GQ quotes a boxing reporter for the Philippine Star who talks about how Pacquiao’s riches mean that he can live wherever he wants in the world. Necessity drives 3,000 Filipinos a day away from the Philippines to work overseas; the global economy has turned the Philippines into a country that is used to being left. Yet Manny has elected to stay. “Not just in the Philippines,” the reporter says. “In his hometown. The place he started. You cannot understand how this has stunned us Filipinos. That Manny Pacquiao chose us.”
Because in the end, this is the reason for the pure, tears-in-the-throat elation that he inspires. He is Manny Pacquiao — ultra-human boxer, colonized defeater of the colonizer, archetypal Asian man karaoke singer — and he belongs to us.
Thea Lim is a nonfiction editor at Gulf Coast and former deputy editor of Racialicious. Follow her on twitter: @theapants.More Thea Lim.
Elliott and the friends with whom he recorded in middle school in Texas (photo courtesy of Dan Pickering)
Heatmiser publicity shot (L-R: Tony Lash, Brandt Peterson, Neil Gust, Elliott Smith) (photo courtesy of JJ Gonson photography)
Elliott and JJ Gonson (photo courtesy of JJ Gonson photography)
"Stray" 7-inch, Cavity Search Records (photo courtesy of JJ Gonson photography)
Elliott's Hampshire College ID photo, 1987
Elliott with "Le Domino," the guitar he used on "Roman Candle" (courtesy of JJ Gonson photography)
Full "Roman Candle" record cover (courtesy of JJ Gonson photography)
Elliott goofing off in Portland (courtesy of JJ Gonson photography)
Heatmiser (L-R: Elliott Smith, Neil Gust, Tony Lash, Brandt Peterson)(courtesy of JJ Gonson photography)
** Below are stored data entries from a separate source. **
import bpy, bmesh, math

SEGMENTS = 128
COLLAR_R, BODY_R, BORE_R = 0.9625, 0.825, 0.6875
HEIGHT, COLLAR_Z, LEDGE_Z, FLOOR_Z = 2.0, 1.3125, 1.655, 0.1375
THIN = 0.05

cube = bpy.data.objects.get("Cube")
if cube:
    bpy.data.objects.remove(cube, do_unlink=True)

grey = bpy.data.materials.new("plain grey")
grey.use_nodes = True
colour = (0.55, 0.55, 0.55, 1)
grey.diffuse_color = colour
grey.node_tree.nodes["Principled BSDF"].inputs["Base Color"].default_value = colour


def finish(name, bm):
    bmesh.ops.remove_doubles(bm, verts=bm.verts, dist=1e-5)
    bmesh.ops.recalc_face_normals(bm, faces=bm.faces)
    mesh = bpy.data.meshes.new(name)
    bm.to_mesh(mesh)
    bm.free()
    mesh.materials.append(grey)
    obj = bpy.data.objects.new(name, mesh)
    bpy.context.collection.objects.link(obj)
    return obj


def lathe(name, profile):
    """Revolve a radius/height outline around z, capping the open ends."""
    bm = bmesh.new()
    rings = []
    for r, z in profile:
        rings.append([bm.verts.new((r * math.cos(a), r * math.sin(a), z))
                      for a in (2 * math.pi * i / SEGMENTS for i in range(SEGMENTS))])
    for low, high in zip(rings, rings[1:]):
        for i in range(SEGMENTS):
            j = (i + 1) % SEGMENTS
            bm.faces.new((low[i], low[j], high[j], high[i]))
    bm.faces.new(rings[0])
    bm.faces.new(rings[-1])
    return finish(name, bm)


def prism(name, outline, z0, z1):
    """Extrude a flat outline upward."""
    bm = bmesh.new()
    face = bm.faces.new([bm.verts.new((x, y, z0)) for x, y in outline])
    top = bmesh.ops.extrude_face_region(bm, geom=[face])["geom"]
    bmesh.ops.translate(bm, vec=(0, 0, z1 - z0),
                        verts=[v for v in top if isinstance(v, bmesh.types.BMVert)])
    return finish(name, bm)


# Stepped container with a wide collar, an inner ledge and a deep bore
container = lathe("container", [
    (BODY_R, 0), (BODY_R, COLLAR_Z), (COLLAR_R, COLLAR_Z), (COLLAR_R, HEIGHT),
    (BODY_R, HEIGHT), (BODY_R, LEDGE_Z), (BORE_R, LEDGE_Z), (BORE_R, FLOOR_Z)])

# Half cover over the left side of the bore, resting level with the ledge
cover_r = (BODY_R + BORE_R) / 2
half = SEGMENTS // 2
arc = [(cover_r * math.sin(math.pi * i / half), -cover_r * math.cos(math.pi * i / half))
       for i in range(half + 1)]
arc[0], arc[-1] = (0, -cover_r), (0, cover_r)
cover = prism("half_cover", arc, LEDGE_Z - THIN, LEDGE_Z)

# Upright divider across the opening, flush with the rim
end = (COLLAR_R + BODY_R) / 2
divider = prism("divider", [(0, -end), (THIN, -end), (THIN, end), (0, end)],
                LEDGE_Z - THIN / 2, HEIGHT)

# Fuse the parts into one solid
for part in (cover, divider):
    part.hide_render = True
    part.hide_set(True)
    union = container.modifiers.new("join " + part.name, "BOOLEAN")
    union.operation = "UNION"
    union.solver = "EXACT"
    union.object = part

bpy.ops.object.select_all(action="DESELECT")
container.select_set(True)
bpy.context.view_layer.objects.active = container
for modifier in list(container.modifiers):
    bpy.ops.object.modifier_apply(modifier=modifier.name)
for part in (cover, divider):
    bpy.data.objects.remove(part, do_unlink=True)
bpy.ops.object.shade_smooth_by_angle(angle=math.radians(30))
The Greenhouse Sleeve -- Cassette sleeve from Murder of Crows release, 1988, with first appearance of Condor Avenue (photo courtesy of Glynnis Fawkes)